Subscribe to The Horn Book

Prepare to Be Amazed!

If you love picture books (and we assume you do, since you’re here), then you most likely are familiar with 100 Scope Notes, the blog of school librarian Travis Jonker. Over the years, Travis has written a series of posts about various aspects of Caldecott history. Today we take a break from discussing 2017 picture books to let Mr. Jonker be our carnival barker for the day with a round-up of those posts — a veritable cabinet of Caldecott wonders! –J.D.

* * * * * * *

Step right up! Step right up!

Caldecott fans young and old, experience an array of curiosities intended to engage the mind and dazzle the senses!

Behold the Caldecott Infographic:


Witness how the award was handed out back in the 1900s:



Gape at the Most Experimental Caldecott Winners of All Time (read why here):



Learn the publisher that has the most Caldecott medals to its name:


Identify the month that most Caldecott winners are published:


Question whether or not an artist should be on the Caldecott committee!


Gaze at Caldecott books that were created by a single author/illustrator:


Hold your breath as we create a Caldecott Frankenstein’s Monster (learn how here):


And shield your eyes from the dangers that lurk in the pages of past Caldecott winners. Here’s but one example, a child riding a bike WITHOUT A HELMET.



See it all, and then be proud! You lived to tell the tale.

Travis Jonker About Travis Jonker

Michigan elementary-school librarian Travis Jonker is the author of the 100 Scope Notes blog. Follow him on Twitter: @100scopenotes.



  1. Susan Dailey says:

    Thanks so much for the posting, Travis! I find this kind of information fascinating and fun! I presented a workshop called “Celebrating Caldecott” during the 75th anniversary year. Here’s some trivia I discovered–but it’s not presented with the panache you showed.

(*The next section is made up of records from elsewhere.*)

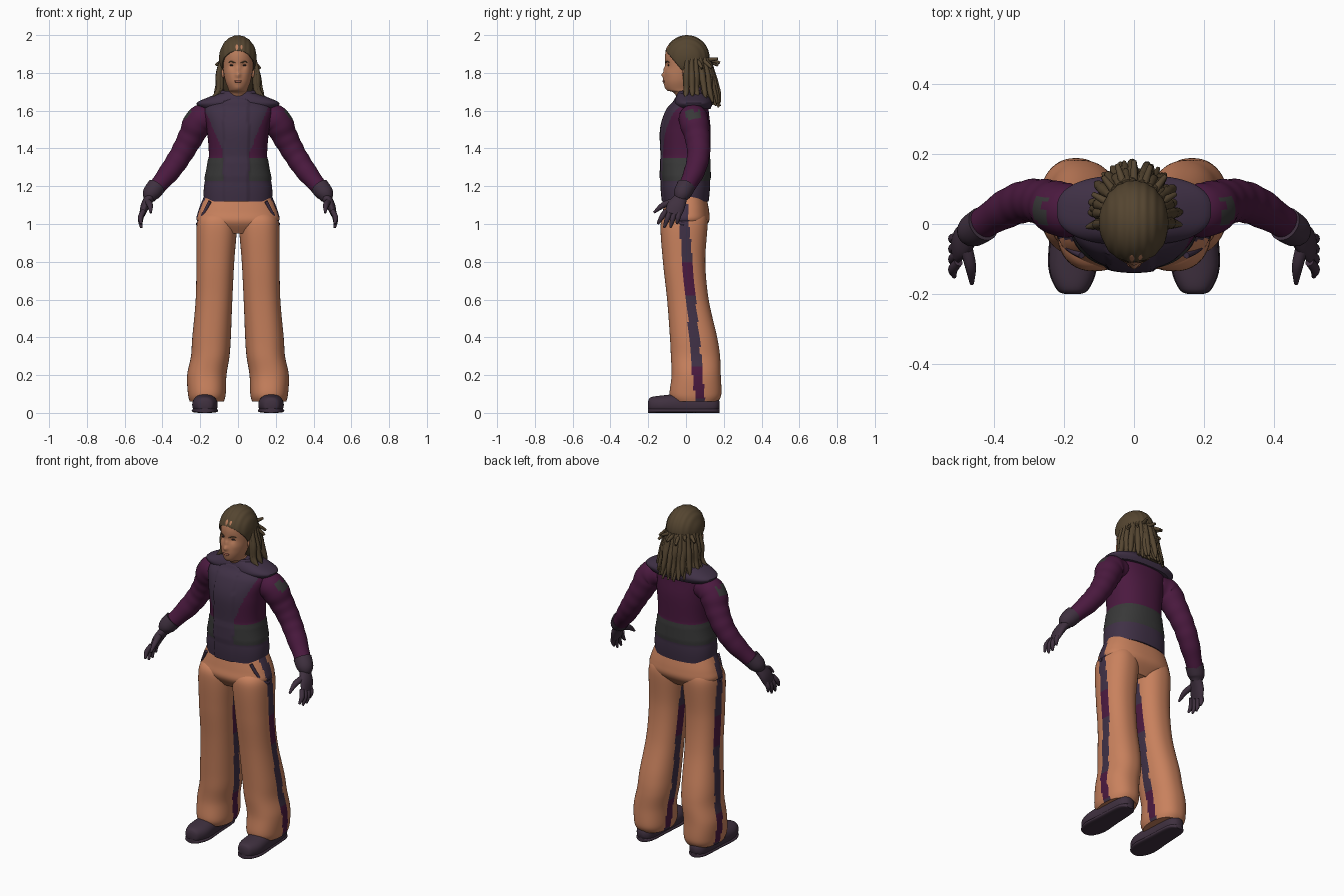
import bpy, bmesh, random
from math import sin, cos, pi, radians, exp, copysign
from mathutils import Vector, Matrix

random.seed(4)
if "Cube" in bpy.data.objects:
    bpy.data.objects.remove(bpy.data.objects["Cube"])

LEVEL, UP, SIDE, FORWARD = None, Vector((0, 0, 1)), Vector((1, 0, 0)), Vector((0, 1, 0))


def material(name, red, green, blue):
    mat = bpy.data.materials.new(name)
    mat.use_nodes = True
    mat.diffuse_color = (red, green, blue, 1)
    mat.node_tree.nodes["Principled BSDF"].inputs["Base Color"].default_value = mat.diffuse_color
    return mat


skin = material("warm_skin", .5, .21, .11)
lip = material("lip_brown", .36, .12, .08)
eye_dark = material("eye_dark", .03, .02, .02)
hair = material("hair_brown", .09, .06, .03)
violet = material("dusky_violet", .05, .03, .06)
plum = material("plum", .07, .01, .05)
charcoal = material("charcoal", .04, .04, .04)
apricot = material("apricot_cloth", .58, .22, .11)
leather = material("dark_leather", .05, .03, .05)


def spline(rows, steps):
    """Smooth interpolation through a list of equal-length tuples."""
    result = []
    last = len(rows) - 1
    for i in range(last):
        before, start, end, after = (rows[max(0, min(last, i + k))] for k in (-1, 0, 1, 2))
        for step in range(steps):
            t = step / steps
            result.append([q + t / 2 * (r - p + t * (2 * p - 5 * q + 4 * r - s + t * (3 * (q - r) + s - p)))
                           for p, q, r, s in zip(before, start, end, after)])
    return result + [list(rows[last])]


def rounded(value, squareness):
    return copysign(abs(value) ** (2 / squareness), value)


def finish(name, bm, mats, rule=None, mirror=False):
    bmesh.ops.recalc_face_normals(bm, faces=bm.faces)
    bm.normal_update()
    for face in bm.faces:
        face.smooth = True
        if rule:
            face.material_index = rule(face.calc_center_median(), face.normal)
    mesh = bpy.data.meshes.new(name)
    bm.to_mesh(mesh)
    bm.free()
    for mat in mats:
        mesh.materials.append(mat)
    mesh.set_sharp_from_angle(angle=radians(45))
    part = bpy.data.objects.new(name, mesh)
    bpy.context.collection.objects.link(part)
    if mirror:
        part.modifiers.new("mirror", "MIRROR").use_mirror_merge = False
    return part


def loft(name, rows, mats, sides=32, squareness=2, steps=5, ref=LEVEL, rule=None,
         warp=None, fold=0, mirror=False):
    """Skin over rings (x, y, z, radius, second radius), level or across the path."""
    rows = spline(rows, steps)
    centres = [Vector(row[:3]) for row in rows]
    bm = bmesh.new()
    rings = []
    for i, row in enumerate(rows):
        across, depth = SIDE, FORWARD
        if ref is not LEVEL:
            along = centres[min(i + 1, len(rows) - 1)] - centres[max(i - 1, 0)]
            across = along.cross(ref).normalized()
            depth = across.cross(along).normalized()
        swell = 1 + fold * sin(i * 1.2)
        ring = []
        for j in range(sides):
            angle = 2 * pi * j / sides
            co = (centres[i] + across * row[3] * swell * rounded(cos(angle), squareness)
                  + depth * row[-1] * swell * rounded(sin(angle), squareness))
            ring.append(bm.verts.new(warp(co) if warp else co))
        rings.append(ring)
    for lower, upper in zip(rings, rings[1:]):
        for j in range(sides):
            k = (j + 1) % sides
            bm.faces.new((lower[j], lower[k], upper[k], upper[j]))
    bm.faces.new(rings[0])
    bm.faces.new(rings[-1])
    return finish(name, bm, mats, rule, mirror)


def centred(rows):
    return [(0, *row) for row in rows]


def tube(name, points, radii, mat, ref=FORWARD, **options):
    return loft(name, [(*p, r) for p, r in zip(points, radii)], [mat], sides=12, ref=ref, **options)


def ellipsoid(name, centre, size, mat, mirror=False):
    bm = bmesh.new()
    bmesh.ops.create_uvsphere(bm, u_segments=20, v_segments=12, radius=1,
                              matrix=Matrix.Translation(centre) @ Matrix.Diagonal((*size, 1)))
    return finish(name, bm, [mat], mirror=mirror)


# Head with sockets, nose, cheeks, mouth and chin pushed in or out (x, z, size, depth)
BUMPS = [(.03, 1.84, .015, .01), (0, 1.79, .014, -.016), (0, 1.82, .012, -.008),
         (0, 1.755, .015, -.006), (.05, 1.8, .02, -.004), (0, 1.72, .02, -.005)]


def sculpt_face(co):
    if co.y < -.03:
        for x, z, size, depth in BUMPS:
            co.y += depth * exp(-((abs(co.x) - x) ** 2 + (co.z - z) ** 2) / size ** 2)
    return co


loft("head", centred([(.03, 1.6, .05, .05), (0, 1.69, .05, .06), (-.03, 1.71, .05, .07),
                      (-.03, 1.76, .068, .086), (-.01, 1.83, .08, .1), (0, 1.9, .083, .11),
                      (0, 1.95, .07, .09), (0, 1.98, .03, .03)]),
     [skin], sides=96, steps=8, warp=sculpt_face)
ellipsoid("eyes", (.032, -.09, 1.84), (.013, .007, .005), eye_dark, mirror=True)
ellipsoid("lips", (0, -.115, 1.755), (.02, .01, .007), lip)
ellipsoid("ears", (.08, 0, 1.8), (.01, .02, .03), skin, mirror=True)
tube("eyebrows", [(.015, -.11, 1.853), (.035, -.1, 1.86), (.053, -.087, 1.855)],
     [.002, .003, .001], hair, ref=UP, mirror=True)

# Hair: ridged cap trimmed along a sloping hairline, inner volume and hanging locks
bm = bmesh.new()
bmesh.ops.create_uvsphere(bm, u_segments=96, v_segments=48, radius=1)
for vert in bm.verts:
    ridge = .99 + .01 * sin(vert.co.x * 24)
    vert.co = Vector((vert.co.x * .1, vert.co.y * .12, vert.co.z * .12)) * ridge + Vector((0, .005, 1.88))
bmesh.ops.bisect_plane(bm, geom=bm.verts[:] + bm.edges[:] + bm.faces[:], plane_co=(0, -.11, 1.92),
                       plane_no=(0, 1.2, 1), clear_inner=True)
cap = finish("hair_cap", bm, [hair])
cap.modifiers.new("thickness", "SOLIDIFY").thickness = .006
loft("hair_volume", centred([(.12, 1.64, .06, .04), (.08, 1.72, .08, .07), (.04, 1.85, .09, .09)]), [hair])


def lock(name, turn, spread, stations, radii, **options):
    """Lock of hair leaving the head at an angle from the back; stations are (reach, z)."""
    across, back = sin(turn), cos(turn)
    tube(name, [(spread * reach * across, .02 + reach * back, z) for reach, z in stations],
         radii, hair, **options)


for layer in (1, .9):
    for i in range(15):
        turn = radians(14 * i - 98) + random.uniform(-.07, .07)
        sway = random.uniform(-.01, .02)
        end = 1.625 + .045 * (1 - cos(turn)) + sway
        lock("hair_lock", turn, layer * .85, [(.1, 1.88), (.12, 1.8), (.13 + sway, 1.71), (.16, end)],
             [.01, .016, .015, .006], ref=SIDE + FORWARD * .3, fold=.06)
for i in range(7):
    lift = random.uniform(-.03, .03)
    lock("loose_lock", radians(22 * i - 66), .8, [(.09, 1.87), (.13, 1.86 + lift / 2), (.16, 1.85 + lift)],
         [.012, .01, .007], ref=UP)


# Jacket body: raised front panel, side panels and a waist band
def in_band(z):
    return 1.235 < z < 1.345


def jacket_rule(centre, normal):
    half = .07 + max(0, centre.z - 1.38) * .42
    if centre.z < 1.235 or (centre.y < 0 and abs(centre.x + .01) < half):
        return 0
    return 2 if in_band(centre.z) else 1


def jacket_relief(co):
    if in_band(co.z):
        co.x *= 1.03
        co.y *= 1.03
    if co.y < -.05 and abs(co.x + .01) < .066:
        co.y -= .008
    return co


loft("jacket_body", centred([(0, 1.12, .18, .12), (0, 1.2, .18, .127), (0, 1.35, .155, .127), (0, 1.5, .165, .13),
                             (.01, 1.6, .18, .11), (.03, 1.65, .14, .09), (.03, 1.69, .07, .07)]),
     [violet, plum, charcoal], sides=112, squareness=2.3, steps=9, rule=jacket_rule, warp=jacket_relief)


# Shoulder yoke and standing collar, the collar higher at the back
def tilt(co):
    co.z += .2 * (co.y - .03)
    return co


loft("shoulder_yoke", centred([(.04, 1.61, .19, .09), (.04, 1.64, .22, .1), (.035, 1.67, .16, .09),
                               (.03, 1.7, .08, .07)]), [violet], sides=64, squareness=2.5)
loft("collar", centred([(.03, 1.65, .12, .08), (.03, 1.7, .11, .08), (.035, 1.715, .1, .075),
                        (.03, 1.68, .06, .06)]), [violet], sides=48, warp=tilt)


# Creased sleeves with a shoulder patch
def sleeve_rule(centre, normal):
    return int(normal.x > .3 and 1.555 < centre.z < 1.6 and 0 < centre.y < .075)


loft("sleeves", [(.12, .04, 1.57, .06), (.2, .04, 1.55, .078), (.25, .06, 1.46, .067), (.3, .066, 1.37, .06),
                 (.36, .045, 1.28, .055), (.45, -.01, 1.17, .04)],
     [plum, charcoal], sides=40, steps=8, ref=FORWARD, rule=sleeve_rule, fold=.02, mirror=True)

# Gloves: flared cuff, flat palm, four fingers and a thumb
loft("glove_cuffs", [(.43, 0, 1.2, .05), (.46, -.02, 1.16, .046), (.47, -.03, 1.13, .03)],
     [leather], ref=FORWARD, mirror=True)
loft("glove_palms", [(.46, -.02, 1.15, .026, .03), (.49, -.05, 1.1, .024, .047), (.507, -.07, 1.05, .015, .044)],
     [leather], ref=FORWARD, mirror=True)
for i in range(4):
    knuckle = Vector((.5, .024 * i - .108, 1.07))
    tip = Vector((.512, .034 * i - .15, .98 if i in (1, 2) else 1))
    bend = knuckle.lerp(tip, .5) + SIDE * .01
    tube("glove_fingers", [knuckle, bend, tip], [.013, .014, .006], leather, mirror=True)
tube("glove_thumbs", [(.48, -.06, 1.12), (.466, -.12, 1.1), (.462, -.17, 1.06)],
     [.018, .016, .006], leather, ref=SIDE, mirror=True)


# Trousers: two-tone stripes run down both sides of each leg
def stripe_rule(centre, normal):
    if abs(normal.x) < .55 or abs(centre.y - .08 + .09 * centre.z) > .026:
        return 0
    return 2 if sin(centre.z * 11.5 - .3) > .55 else 1


def hip_rule(centre, normal):
    return stripe_rule(centre, normal) if abs(centre.x) > .15 else 0


cloth = [apricot, violet, plum]
loft("trouser_legs", [(.165, .05, .06, .09, .12), (.165, .05, .1, .1, .137), (.165, .054, .2, .104, .13),
                      (.147, .05, .3, .102, .13), (.14, .04, .4, .102, .125), (.127, .01, .6, .097, .11),
                      (.12, -.01, .8, .1, .112), (.112, -.01, 1, .106, .124), (.11, 0, 1.06, .08, .1)],
     cloth, sides=88, squareness=2.3, steps=9, rule=stripe_rule, mirror=True)
loft("trouser_hips", centred([(-.01, .95, .12, .08), (-.005, 1.01, .212, .125), (0, 1.07, .21, .122),
                              (0, 1.18, .165, .1)]),
     cloth, sides=96, squareness=2.4, steps=9, rule=hip_rule)
pocket = []
for i in range(6):
    rest = (1 - i / 5) ** 2
    angle, reach = .75 * i / 5 - .8, 1.01 - .06 * rest
    pocket.append((.212 * reach * rounded(cos(angle), 2.4), .124 * reach * rounded(sin(angle), 2.4),
                   1 + .12 * rest))
tube("pocket_trim", pocket, [.009] * len(pocket), violet, ref=UP, mirror=True)

# Shoes with a thin sole (y, half width, height of the upper)
last = [(-.2, .02, .02), (-.185, .045, .04), (-.12, .067, .05), (0, .06, .06), (.14, .05, .05), (.177, .02, .02)]
loft("shoes", [(.175, y, .043, width, height) for y, width, height in last], [leather], squareness=2.3,
     ref=UP, warp=lambda co: Vector((co.x, co.y, max(co.z, .005))), mirror=True)
loft("soles", [(.175, y, .012, width * 1.04, .012) for y, width, height in last], [leather],
     squareness=3, ref=UP, mirror=True)
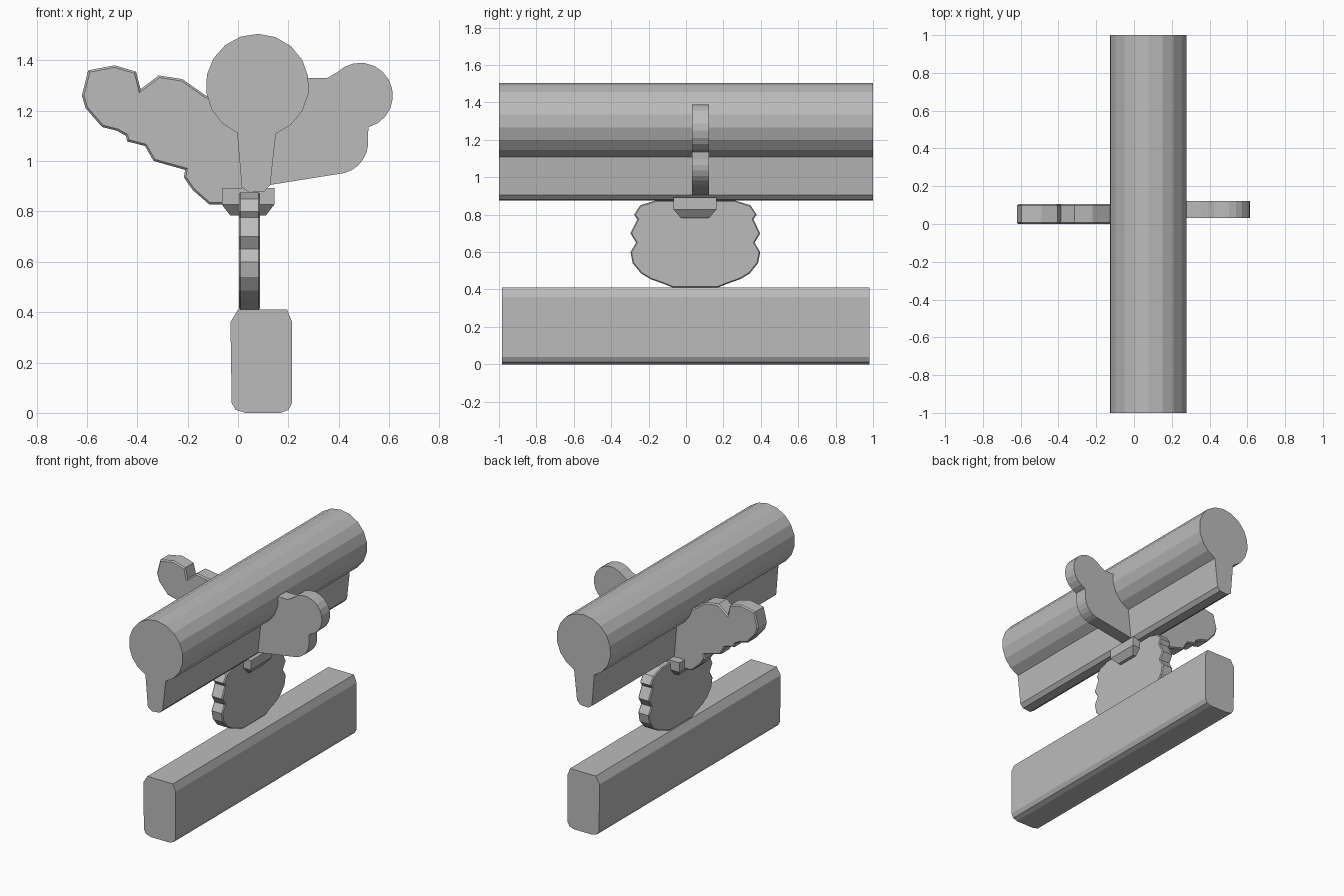
import bpy
import bmesh
from math import cos, sin, radians
from mathutils import Vector

default_cube = bpy.data.objects.get("Cube")
if default_cube:
    bpy.data.objects.remove(default_cube, do_unlink=True)


def make_material(name, colour):
    material = bpy.data.materials.new(name)
    material.use_nodes = True
    material.diffuse_color = colour
    shader = material.node_tree.nodes["Principled BSDF"]
    shader.inputs["Base Color"].default_value = colour
    return material


grey = make_material("plain grey", (0.5, 0.5, 0.5, 1))


def add_object(name, bm):
    """Turn a bmesh into a flat-shaded grey object."""
    bmesh.ops.recalc_face_normals(bm, faces=bm.faces[:])
    mesh = bpy.data.meshes.new(name)
    bm.to_mesh(mesh)
    bm.free()
    mesh.materials.append(grey)
    part = bpy.data.objects.new(name, mesh)
    bpy.context.scene.collection.objects.link(part)
    return part


def arc(centre_x, centre_z, radius, start, end, steps):
    """Outline points along a circular arc, angles in degrees."""
    points = []
    for i in range(steps + 1):
        angle = radians(start + (end - start) * i / steps)
        points.append((centre_x + radius * cos(angle),
                       centre_z + radius * sin(angle)))
    return points


def prism(name, outline, axis, near, far, edge_bevel=0):
    """Extrude an outline, given in hundredths of a unit, along X or Y."""
    bm = bmesh.new()
    corners = []
    for across, up in outline:
        if axis == "Y":
            position = Vector((across / 100, near, up / 100))
        else:
            position = Vector((near, across / 100, up / 100))
        corners.append(bm.verts.new(position))
    cap = bm.faces.new(corners)
    result = bmesh.ops.extrude_face_region(bm, geom=[cap], use_keep_orig=True)
    moved = [item for item in result["geom"]
             if isinstance(item, bmesh.types.BMVert)]
    depth = far - near
    offset = Vector((0, depth, 0)) if axis == "Y" else Vector((depth, 0, 0))
    bmesh.ops.translate(bm, verts=moved, vec=offset)
    if edge_bevel:
        # Soften only the rims of the two flat caps
        rims = {edge for face in bm.faces if len(face.verts) == len(outline)
                for edge in face.edges}
        bmesh.ops.bevel(bm, geom=list(rims), offset=edge_bevel, segments=1,
                        affect="EDGES", clamp_overlap=True)
    return add_object(name, bm)


# Long base bar with softened corners
base_outline = [(0, 41), (-3, 36), (-2.5, 4), (-1, 1.2), (3, 0),
                (17, 0), (20, 1.2), (21.5, 4), (21.5, 36), (19.5, 41)]
prism("base_bar", base_outline, "Y", -0.985, 0.98)

# Long round top bar with a tapered neck below
top_outline = arc(7.7, 130, 20.5, 247, -69, 16)
top_outline += [(12.8, 90.5), (10.5, 88), (4.5, 87.5), (1.5, 89.5)]
prism("top_bar", top_outline, "Y", -1, 1)

# Scalloped middle plate, mirrored about its own centre line
plate_centre = 5
plate_half = [(12, 41), (17, 43), (24, 45.5), (29, 48.5), (33.5, 54),
              (34.7, 60), (31.7, 65), (34.7, 70), (31, 77.5),
              (32.8, 80), (29.5, 85), (21.5, 87.5)]
plate_outline = [(plate_centre + y, z) for y, z in plate_half]
plate_outline += [(plate_centre - y, z) for y, z in reversed(plate_half)]
prism("scalloped_plate", plate_outline, "X", 0.003, 0.088, edge_bevel=0.006)

# Jagged wing on the right
jagged_outline = [
    (5, 120), (-12.8, 126), (-22, 132.5), (-31.5, 134), (-38.7, 128.5),
    (-40.5, 135.5), (-49, 138), (-59.5, 136), (-62, 126), (-60.5, 121),
    (-54, 113.5), (-48, 112), (-44.5, 110), (-44, 107.8), (-37, 106),
    (-33.5, 100), (-21, 96.5), (-21.5, 93.5), (-18, 88.5), (-11.5, 82.8),
    (-6, 82.8), (0, 84), (5, 90)]
prism("jagged_wing", jagged_outline, "Y", 0, 0.105, edge_bevel=0.008)

# Rounded wing on the left, built from two lobes
rounded_outline = [(8, 133), (35.5, 133)]
rounded_outline += arc(48.5, 126, 13, 135, -75, 12)
rounded_outline += arc(39, 107.5, 12.7, 10, -75, 6)
rounded_outline += [(12.5, 90.5), (8, 92)]
prism("rounded_wing", rounded_outline, "Y", 0.033, 0.122)

# Clamp block: a box whose lower half tapers inward
clamp = bmesh.new()
rings = []
for height, half_x, half_y in ((0.783, 0.07, 0.075), (0.827, 0.104, 0.115),
                               (0.892, 0.104, 0.115)):
    rings.append([clamp.verts.new((0.04 + sx * half_x, 0.048 + sy * half_y,
                                   height))
                  for sx, sy in ((-1, -1), (1, -1), (1, 1), (-1, 1))])
clamp.faces.new(rings[0])
clamp.faces.new(rings[-1])
for lower, upper in zip(rings, rings[1:]):
    for i in range(len(lower)):
        j = (i + 1) % len(lower)
        clamp.faces.new((lower[i], lower[j], upper[j], upper[i]))
add_object("clamp_block", clamp)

    1. 75 different illustrators have won the Caldecott, if you count the 5 married couples individually. 39 won a Caldecott Honor before they won the award. The first was Robert Lawson, who won for “They Were Strong and Good” in 1941, but had honor books in 1938 & 1939. (The first 2 years the award was given.)
    2. The only illustrator that I could find who won for her/his debut book is Erin E. Stead in 2011.
    3. There are several family connections. In addition to the married couples who won as a team, 3 other couples had Caldecott or honor books as individual illustrators—Arnold & Anita Lobel, Gerald McDermott & Beverly Brodsky McDermott, Ted & Betsy Lewin. There are also 2 father/son medalists—Jerry & Brian Pinkney, John & Javaka Steptoe.
    4. When I put the presentation together in 2013, there were only 2 Caldecott winning books that were no longer in print—“Mei Li” (1939) by Thomas Handforth and “Nine Days to Christmas” (1960) by Marie Hall Ets. I checked Baker & Taylor today and found that “Nine Days to Christmas” is being reissued this month. I also found that there were only 10 Caldecott winning books that weren’t listed in “Children’s Core Collection.”

  2. Travis, thanks for such a delightful treasure box of trivia. I thoroughly enjoyed all of your infographics and can’t wait to share them with my students as we launch our Mock Caldecott. They’re perfect for some Caldecott – math integration. Bar graphs, pie charts, statistics, oh my!

  3. Susan Dailey says:

    Travis, I have a question for you and others who have served on the Caldecott Committee. Did you go into the discussion at ALA Midwinter with one book you wanted to win the Medal? Or did you have a few favorites? If you can share without breaching privacy, did you end up voting for your favorite(s) or was your mind changed during discussions?

    Also, I’ve used the analogy that choosing a Caldecott is like choosing a wedding dress. There are many wonderful choices, but you can only pick one. That means the final decision might come down to a small detail like preferring the lace on one dress over another. Do you think that’s a fair analogy?

Comment Policy:
  1. Be respectful, and do not attack the author, people mentioned in the article, or other commenters. Take on the idea, not the messenger.
  2. Don't use obscene, profane, or vulgar language.
  3. Stay on point. Comments that stray from the topic at hand may be deleted.

We are not able to monitor every comment that comes through (though some comments with links to multiple URLs are held for spam-check moderation by the system). If you see something objectionable, please let us know. Once a comment has been flagged, a staff member will investigate.

We accept clean XHTML in comments, but don't overdo it and please limit the number of links submitted in your comment. For more info, see the full Terms of Use.

Speak Your Mind